Four colors will dominate homes in 2021, according to five industry experts.
Shades that will “soothe and invigorate” will be well received, according to these trend spotters. They can be classified as warm neutrals, dramatic black, natural greens, and serene blues.
With shelter-in-place mandates still in effect in many areas the color experts agree transforming walls with color can have a huge effect on moods. Hues that provide healing and comfort, and instill confidence are expected to top the sales charts.
“Painting can be a low-cost, high-impact project that can improve more than the value of your home and might be a much-needed refresh in 2021,” suggested Erika Woelfel, vice president of color at Behr Paint.
Within the “warm neutrals” category, interior designer Arianne Bellizaire favors taupe, which adds depth to a space while remaining neutral. “The rise of warm taupes can really be found in the contemporary-leaning, European designs we’re seeing today,” she says. “This organic trend is slowly creeping its way to the top of popular kitchen styles.”
Because taupe’s pink undertones flatter all skin tones, it is a natural choice for a bathroom refresh. Used elsewhere in the house, Bellizaire says taupe pairs “really well” with black and even some warm blue, green and gray shades.

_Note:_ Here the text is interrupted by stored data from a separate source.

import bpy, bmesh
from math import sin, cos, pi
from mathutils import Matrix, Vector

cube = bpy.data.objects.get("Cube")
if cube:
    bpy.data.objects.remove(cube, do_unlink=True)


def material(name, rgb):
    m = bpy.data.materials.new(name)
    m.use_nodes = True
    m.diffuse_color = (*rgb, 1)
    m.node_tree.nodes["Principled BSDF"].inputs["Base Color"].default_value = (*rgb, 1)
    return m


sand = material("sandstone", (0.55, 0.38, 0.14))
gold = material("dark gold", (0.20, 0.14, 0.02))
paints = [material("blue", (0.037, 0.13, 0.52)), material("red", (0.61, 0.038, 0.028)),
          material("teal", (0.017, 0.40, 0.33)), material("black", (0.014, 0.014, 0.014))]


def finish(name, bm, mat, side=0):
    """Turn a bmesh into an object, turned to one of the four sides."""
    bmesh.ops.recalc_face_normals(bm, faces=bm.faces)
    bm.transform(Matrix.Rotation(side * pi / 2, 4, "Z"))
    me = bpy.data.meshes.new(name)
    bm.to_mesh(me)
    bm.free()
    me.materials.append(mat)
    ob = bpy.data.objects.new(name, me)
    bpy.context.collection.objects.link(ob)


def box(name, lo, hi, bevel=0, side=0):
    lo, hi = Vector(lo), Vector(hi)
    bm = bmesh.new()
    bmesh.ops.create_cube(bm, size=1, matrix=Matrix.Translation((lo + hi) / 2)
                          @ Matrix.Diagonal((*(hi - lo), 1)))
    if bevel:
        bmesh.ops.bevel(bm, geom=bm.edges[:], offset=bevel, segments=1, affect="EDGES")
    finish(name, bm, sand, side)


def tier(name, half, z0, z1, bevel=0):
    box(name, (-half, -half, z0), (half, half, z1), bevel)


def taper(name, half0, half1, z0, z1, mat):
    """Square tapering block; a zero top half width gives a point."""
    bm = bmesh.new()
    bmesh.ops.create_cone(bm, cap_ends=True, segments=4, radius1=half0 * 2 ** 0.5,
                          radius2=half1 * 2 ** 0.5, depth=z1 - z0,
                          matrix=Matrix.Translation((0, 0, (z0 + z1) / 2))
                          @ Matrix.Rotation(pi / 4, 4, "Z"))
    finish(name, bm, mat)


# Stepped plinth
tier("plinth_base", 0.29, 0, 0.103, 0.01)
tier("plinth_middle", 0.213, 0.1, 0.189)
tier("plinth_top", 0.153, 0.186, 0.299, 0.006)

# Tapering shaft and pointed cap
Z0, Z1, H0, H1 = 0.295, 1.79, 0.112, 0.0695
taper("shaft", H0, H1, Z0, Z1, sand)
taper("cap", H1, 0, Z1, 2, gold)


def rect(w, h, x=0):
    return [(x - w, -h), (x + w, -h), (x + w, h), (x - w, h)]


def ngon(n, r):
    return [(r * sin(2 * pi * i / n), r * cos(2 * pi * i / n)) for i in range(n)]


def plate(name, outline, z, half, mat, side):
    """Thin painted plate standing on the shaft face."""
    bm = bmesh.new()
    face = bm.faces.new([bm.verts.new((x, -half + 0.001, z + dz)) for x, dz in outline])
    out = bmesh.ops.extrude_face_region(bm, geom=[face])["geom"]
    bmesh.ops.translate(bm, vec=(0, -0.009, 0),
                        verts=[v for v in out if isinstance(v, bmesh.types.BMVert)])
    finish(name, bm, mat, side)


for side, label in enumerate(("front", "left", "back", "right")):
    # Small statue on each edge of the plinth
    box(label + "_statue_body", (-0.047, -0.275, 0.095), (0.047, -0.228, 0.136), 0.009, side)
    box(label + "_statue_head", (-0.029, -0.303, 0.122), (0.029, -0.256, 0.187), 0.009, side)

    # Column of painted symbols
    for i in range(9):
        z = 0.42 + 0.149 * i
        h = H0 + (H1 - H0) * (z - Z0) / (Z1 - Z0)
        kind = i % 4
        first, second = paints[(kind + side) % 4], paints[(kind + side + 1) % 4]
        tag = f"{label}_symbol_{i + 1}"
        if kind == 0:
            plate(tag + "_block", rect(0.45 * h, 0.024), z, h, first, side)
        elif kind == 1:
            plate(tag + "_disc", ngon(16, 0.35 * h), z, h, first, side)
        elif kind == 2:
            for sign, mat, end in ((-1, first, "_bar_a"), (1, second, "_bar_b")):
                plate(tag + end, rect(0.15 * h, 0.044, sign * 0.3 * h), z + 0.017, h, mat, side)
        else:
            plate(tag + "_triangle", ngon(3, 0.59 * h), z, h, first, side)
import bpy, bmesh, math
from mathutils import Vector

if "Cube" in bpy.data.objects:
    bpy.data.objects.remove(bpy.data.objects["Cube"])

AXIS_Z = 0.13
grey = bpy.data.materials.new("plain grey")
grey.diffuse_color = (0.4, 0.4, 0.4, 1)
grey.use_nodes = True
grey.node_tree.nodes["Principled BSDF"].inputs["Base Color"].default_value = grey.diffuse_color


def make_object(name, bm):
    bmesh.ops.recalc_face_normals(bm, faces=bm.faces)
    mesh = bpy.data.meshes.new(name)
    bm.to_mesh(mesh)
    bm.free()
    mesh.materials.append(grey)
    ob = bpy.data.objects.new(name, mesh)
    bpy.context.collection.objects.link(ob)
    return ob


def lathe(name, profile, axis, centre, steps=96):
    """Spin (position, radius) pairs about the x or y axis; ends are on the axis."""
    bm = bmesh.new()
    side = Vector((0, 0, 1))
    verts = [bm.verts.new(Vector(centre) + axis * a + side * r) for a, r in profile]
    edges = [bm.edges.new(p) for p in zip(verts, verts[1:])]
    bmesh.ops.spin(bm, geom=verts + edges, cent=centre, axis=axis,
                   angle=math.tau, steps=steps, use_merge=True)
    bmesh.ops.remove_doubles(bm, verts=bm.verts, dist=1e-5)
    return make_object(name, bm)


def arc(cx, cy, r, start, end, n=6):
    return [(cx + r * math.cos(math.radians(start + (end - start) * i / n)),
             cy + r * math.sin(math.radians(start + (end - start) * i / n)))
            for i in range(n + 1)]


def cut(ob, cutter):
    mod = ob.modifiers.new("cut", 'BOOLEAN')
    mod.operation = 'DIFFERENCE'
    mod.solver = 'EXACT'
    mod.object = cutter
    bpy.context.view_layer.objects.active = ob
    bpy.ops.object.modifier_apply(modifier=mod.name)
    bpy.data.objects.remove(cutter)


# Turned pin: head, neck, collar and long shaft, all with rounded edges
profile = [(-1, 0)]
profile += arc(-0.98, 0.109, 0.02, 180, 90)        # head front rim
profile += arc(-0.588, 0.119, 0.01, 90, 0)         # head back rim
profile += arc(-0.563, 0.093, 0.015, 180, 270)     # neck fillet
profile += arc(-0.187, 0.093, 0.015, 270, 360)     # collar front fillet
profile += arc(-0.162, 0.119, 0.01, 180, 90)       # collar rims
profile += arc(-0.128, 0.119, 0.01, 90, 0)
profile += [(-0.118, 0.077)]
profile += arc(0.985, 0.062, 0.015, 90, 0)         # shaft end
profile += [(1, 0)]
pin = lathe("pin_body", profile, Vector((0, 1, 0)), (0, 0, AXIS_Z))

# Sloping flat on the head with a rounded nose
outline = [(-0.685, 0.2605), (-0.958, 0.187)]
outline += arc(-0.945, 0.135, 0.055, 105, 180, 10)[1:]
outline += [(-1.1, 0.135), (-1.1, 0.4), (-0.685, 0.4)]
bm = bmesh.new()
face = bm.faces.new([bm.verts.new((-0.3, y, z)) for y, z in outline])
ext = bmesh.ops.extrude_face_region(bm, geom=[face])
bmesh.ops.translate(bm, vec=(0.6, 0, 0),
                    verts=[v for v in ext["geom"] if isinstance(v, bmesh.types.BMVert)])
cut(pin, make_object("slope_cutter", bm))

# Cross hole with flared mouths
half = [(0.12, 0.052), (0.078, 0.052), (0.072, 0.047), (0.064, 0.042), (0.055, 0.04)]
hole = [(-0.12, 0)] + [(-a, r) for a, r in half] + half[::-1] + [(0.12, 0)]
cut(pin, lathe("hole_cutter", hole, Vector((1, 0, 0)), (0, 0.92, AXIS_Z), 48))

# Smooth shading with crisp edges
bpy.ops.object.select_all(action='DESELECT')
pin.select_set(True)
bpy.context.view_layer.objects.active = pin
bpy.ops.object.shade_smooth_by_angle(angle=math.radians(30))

Patrick O’Donnell, brand ambassador at Farrow & Ball, recommends Jitney, a muted, uplifting tone that is meant to evoke sandy beaches. This brown-based neutral would work well for a bedroom.
Woelfel says warm neutrals can energize a space without being overwhelming. She recommends using them in common spaces that need a little pick-me-up.
Warm neutrals will be used as “building blocks” between rooms to connect a palette, especially in gathering spaces, says Arianna Cesa, color marketing and development specialist at Benjamin Moore.
Designers say blacks are become more prevalent in rooms like kitchens and bathrooms that have a slightly more contemporary lean to them. “Like whites, blacks work with just about any other color in the spectrum,” according to Bellizaire, who adds, “What was once too stark to play anything but a supporting role is now embraced as a way to bring sleek sophistication.”
Sue Kim, color marketing manager at Krylon, would pair black with a chalky, but equally classic white. “Low-sheen and soft-touch finishes elevate the look,” she says.
Green, a color that promotes coziness and relaxation, will remain popular, and is especially inviting in living rooms, according to O’Donnell. “Greens always exude calm, an essential state of mind for our busy lives,” he says.
O’Donnell thinks more kitchens will feature the color, too. He suggests his company’s ‘Green Smoke’ in Modern Eggshell as a timeless shade that works best below eye level on lower cabinets. “It can be combined with ‘Shaded White’ on your upper cupboards.”
Green can be used as a peaceful backdrop in multifunctional rooms, according to Kim. “Symbolic of peace, ‘Satin Jade’ from Krylon is a perfect blue-green that reflects the renewing power of nature,” she suggests, noting it can be paired with nurturing ‘Satin Pistachio’ to emphasize a healthy lifestyle at home.
Blue, a shade associated with calming, remains a popular choice.
In addition to having multiple shades to choose from, blues pair well with whites and greens for relaxing space, says Bellizaire. “I consider blues to be more timeless than trendy.”
Bathrooms always look good in blue, according to O’Donnell. “It contrasts perfectly with classic white details most of us have in this room,” she stated.
For those looking for a “wow” factor, Kim suggests if you’re feeling inspired to stain an old wooden dresser, “try Minwax stain in Vintage Blue, its “color of the year.”
The color experts discussed their top color trends in interviews with Dwell, “a platform for architects, designers, and enthusiasts to share and discover inspiring design.”